Expressing the Essence of Character
I’ve talked about the idea that Fate’s a setting and character expression system as much as it’s a game system (though perhaps not directly so on this blog). The Fate framework does this partly by explicitly asking for character “high concepts” and “troubles,” giving everyone an idea of what a character is doing in a given scene or might have to contend with in a given moment.
But the reason Fate does that is because those are mechanically relevant. Doesn’t mean we can’t use that idea in games that doesn’t mechanically care directly about such things! Likewise, Primetime Adventures makes mechanically relevant the most likely place we as the audience would see your character: your “home set.” If we’re at a loss for where to find your character or need to know a place for your character to be at rest or recuperating after a setback, bam, home set.
Take the tools from these games, and use them everywhere to express essential elements of your player and non-player characters.
- High Concept: A phrase that sums up what your character is about—who they are and what they do. Think of this element like a job, a role in life, or a calling—it’s what they’re good at, but it’s also a duty they have to deal with, and it’s constantly filled with problems of its own. More on high concepts at the Fate SRD site.

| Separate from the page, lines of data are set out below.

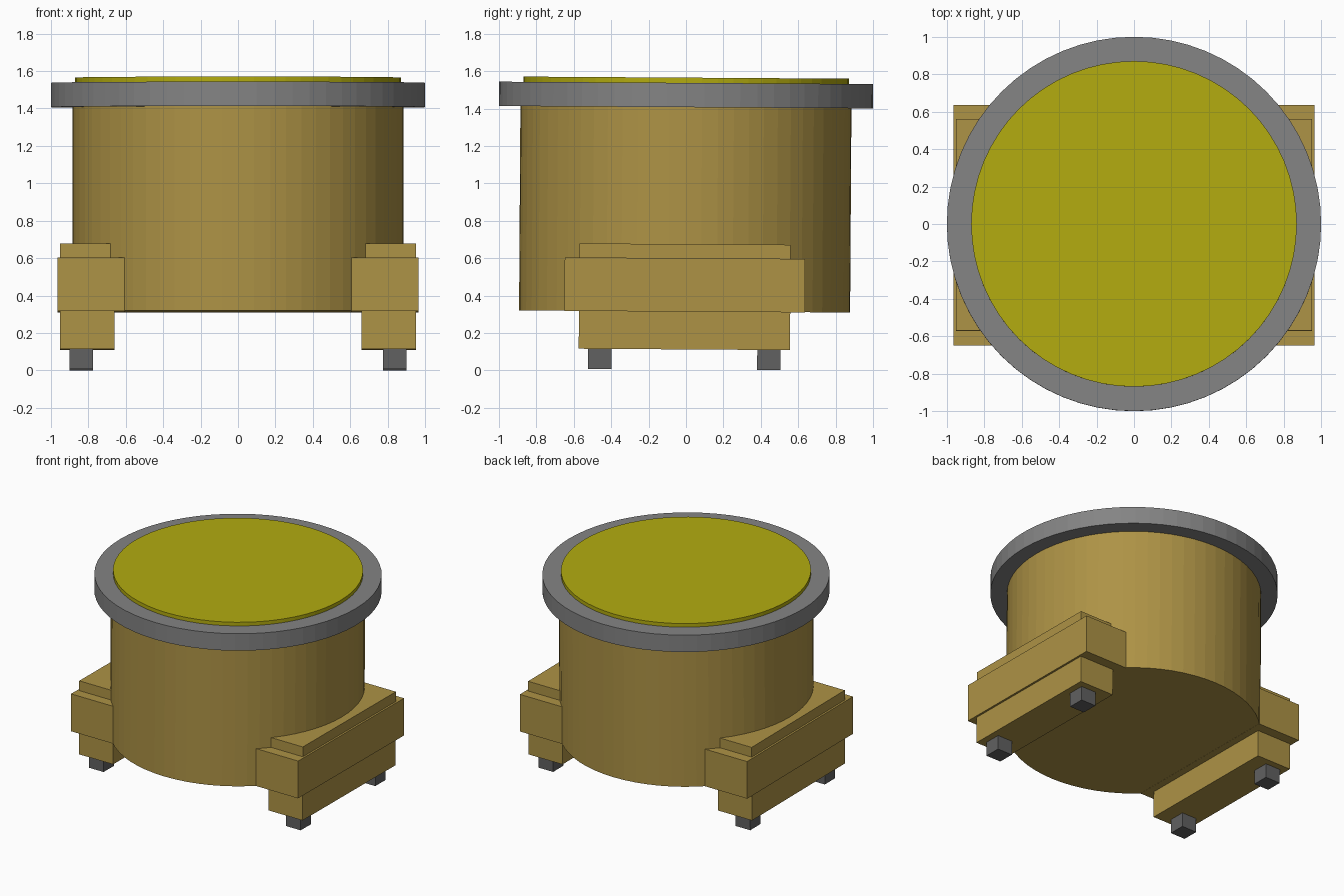
import bpy
import math
from mathutils import Matrix

if "Cube" in bpy.data.objects:
    bpy.data.objects.remove(bpy.data.objects["Cube"])

# The whole model leans very slightly about the x axis
PIVOT = Matrix.Translation((0, 0, 1.475))
LEAN = PIVOT @ Matrix.Rotation(-0.0065, 4, 'X') @ PIVOT.inverted()


def material(name, color):
    m = bpy.data.materials.new(name)
    m.diffuse_color = (*color, 1)
    m.use_nodes = True
    m.node_tree.nodes["Principled BSDF"].inputs["Base Color"].default_value = m.diffuse_color
    return m


brass = material("brass", (0.42, 0.29, 0.06))
yellow = material("yellow", (0.45, 0.41, 0.005))
grey = material("grey", (0.23, 0.23, 0.23))
dark = material("dark_grey", (0.12, 0.12, 0.12))


def finish(name, mat):
    ob = bpy.context.object
    ob.name = name
    bpy.ops.object.transform_apply(location=True, rotation=True, scale=True)
    ob.data.transform(LEAN)
    ob.data.materials.append(mat)
    return ob


def disc(name, radius, z0, z1, mat, sides=64):
    bpy.ops.mesh.primitive_cylinder_add(
        vertices=sides, radius=radius, depth=z1 - z0, location=(0, 0, (z0 + z1) / 2))
    return finish(name, mat)


def box(name, x, y, z, mat):
    bpy.ops.mesh.primitive_cube_add(
        size=1, location=[(a + b) / 2 for a, b in (x, y, z)])
    bpy.context.object.scale = [b - a for a, b in (x, y, z)]
    return finish(name, mat)


# Drum body, rim and raised top
disc("drum", 0.885, 0.315, 1.41, brass)
disc("rim", 1.0, 1.407, 1.537, grey)
disc("top_plate", 0.87, 1.53, 1.565, yellow)

# Side brackets with two feet each
for side, s in (("left", -1), ("right", 1)):
    def span(a, b):
        return sorted((s * a, s * b))
    box(side + "_bracket", span(0.605, 0.965), (-0.6425, 0.6425), (0.314, 0.60), brass)
    box(side + "_bracket_core", span(0.66, 0.95), (-0.565, 0.565), (0.112, 0.675), brass)
    for end, c in (("front", -0.4525), ("back", 0.4525)):
        box(f"{side}_{end}_foot", span(0.775, 0.90),
            (c - 0.0625, c + 0.0625), (0.004, 0.115), dark)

- Trouble: If your high concept is what or who your character is, your trouble is the answer to a simple question: what complicates the character’s life? Troubles tend to take the form of personal struggles or problematic relationships. More on troubles at the Fate SRD site.
- Home Set: What location is tied to or iconic of the character? Could be a character’s office, home, favorite hangout, or something obscure if your setting allows for sets like “in a dream.” It could be specific (“in our den”) or general (“in a library”). Primetime Adventures goes into detail specific to that game and TV genre on page 48.
- As Played By: If you had to say what actor you have in mind as you play the character, who is it? Having an answer to this can dramatically shift a character concept. Take a high concept of “Killer for hire” and trouble of “Want to get out of the life.” There’s quite a difference when that character concept is portrayed by Chow Yun-fat than if by John Cusack. This answer could get a little more complex, such as “looks like Tilda Swinton’s Gabriel from the Constantine movie and acts Matt Ryan from the Constantine TV show.” Whatever helps you know how you want to speak and describe things, and perhaps with whatever visuals help others get a picture in their minds.
There are many other components of a character that can hang off of those four elements, like core competencies, iconic items, and so on. But if you know nothing else about an NPC you’re going to play for more than a single scene, or get stumped on playing your PC, come to these essentials. Maybe they’re not all answered, or maybe you’re not as happy with the answers once play hits the table.